* _Your assignment_
Everything from the line containing "location=(-0.26 + 0.03" through the last line of the material below is to be copied exactly, ends included.

* _Exercise data_
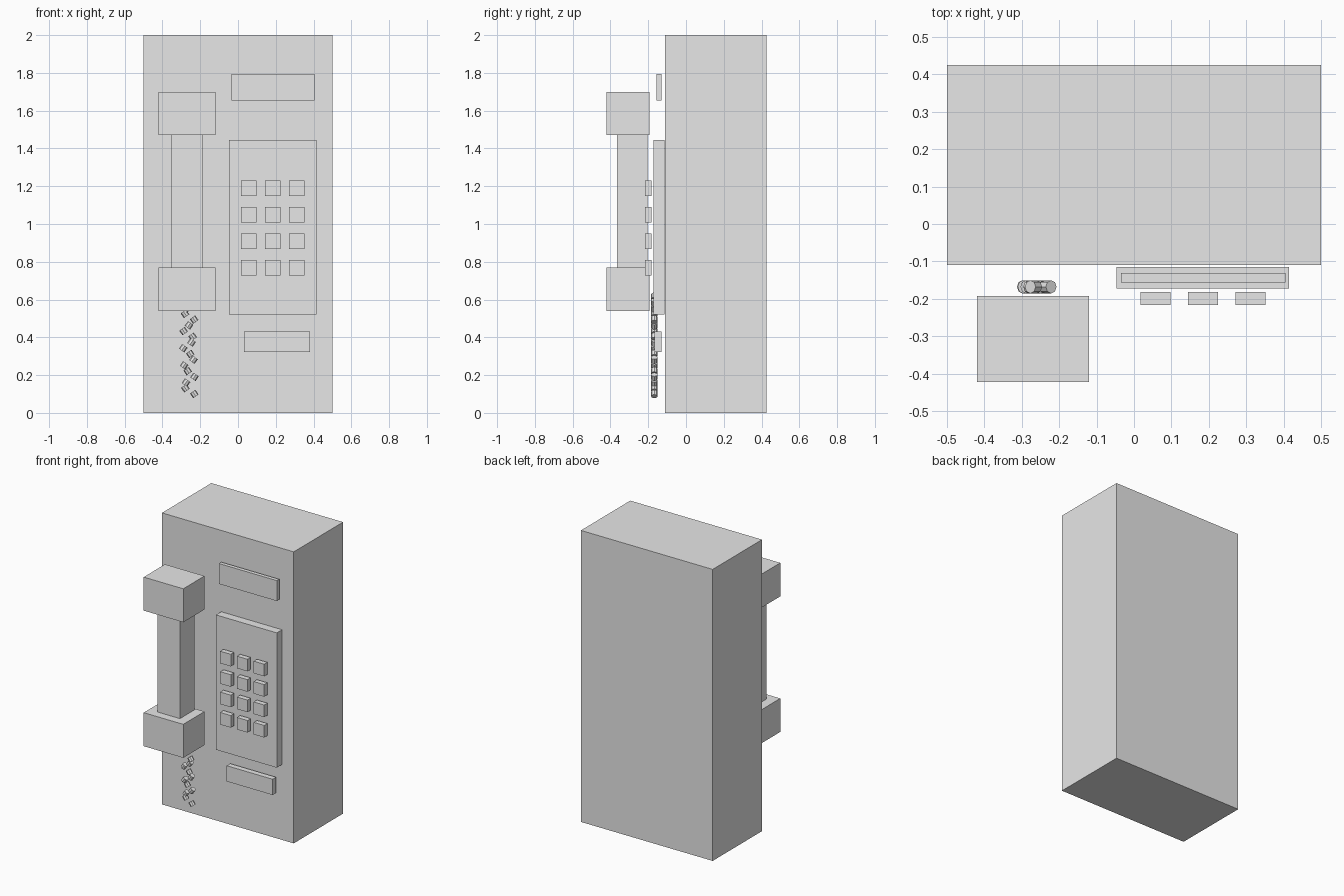
import bpy
import math
from mathutils import Vector

cube = bpy.data.objects.get("Cube")
if cube:
    bpy.data.objects.remove(cube, do_unlink=True)

grey = bpy.data.materials.new("light grey")
grey.use_nodes = True
grey.diffuse_color = (0.8, 0.8, 0.8, 1)
grey.node_tree.nodes["Principled BSDF"].inputs["Base Color"].default_value = grey.diffuse_color


def box(name, x, y, z):
    """Box from its (low, high) limits on each axis."""
    low, high = (Vector(c) for c in zip(x, y, z))
    bpy.ops.mesh.primitive_cube_add(size=1, location=(low + high) / 2)
    ob = bpy.context.object
    ob.name = name
    size = high - low
    for v in ob.data.vertices:
        v.co *= size
    ob.data.materials.append(grey)
    return ob


# Housing
box("housing", (-0.5, 0.5), (-0.11, 0.425), (0, 2))

# Handset
box("handset_grip", (-0.355, -0.185), (-0.365, -0.205), (0.77, 1.47))
for name, z in (("handset_mouthpiece", 0.54), ("handset_earpiece", 1.47)):
    box(name, (-0.42, -0.12), (-0.422, -0.192), (z, z + 0.23))

# Front plates
box("display", (-0.035, 0.405), (-0.157, -0.131), (1.655, 1.795))
box("keypad_panel", (-0.047, 0.415), (-0.172, -0.115), (0.52, 1.445))
box("coin_return", (0.032, 0.38), (-0.168, -0.13), (0.322, 0.43))

# Keys
for row in range(4):
    for col in range(3):
        x = 0.017 + 0.127 * col
        z = 0.727 + 0.14 * row
        box(f"key_{row}_{col}", (x, x + 0.08), (-0.217, -0.182), (z, z + 0.083))

# Coiled cord made of short tilted links
for i in range(18):
    phase = 0.3 + 1.94 * i
    tilt = math.copysign(math.radians(35), -math.sin(phase))
    bpy.ops.mesh.primitive_cylinder_add(
        vertices=8, radius=0.0175, depth=0.03,
        location=(-0.26 + 0.03 * math.cos(phase), -0.168, 0.1 + 0.0303 * i),
        rotation=(0, tilt, 0))
    link = bpy.context.object
    link.name = f"cord_link_{i}"
    link.data.materials.append(grey)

* _Exercise output_
        location=(-0.26 + 0.03 * math.cos(phase), -0.168, 0.1 + 0.0303 * i),
        rotation=(0, tilt, 0))
    link = bpy.context.object
    link.name = f"cord_link_{i}"
    link.data.materials.append(grey)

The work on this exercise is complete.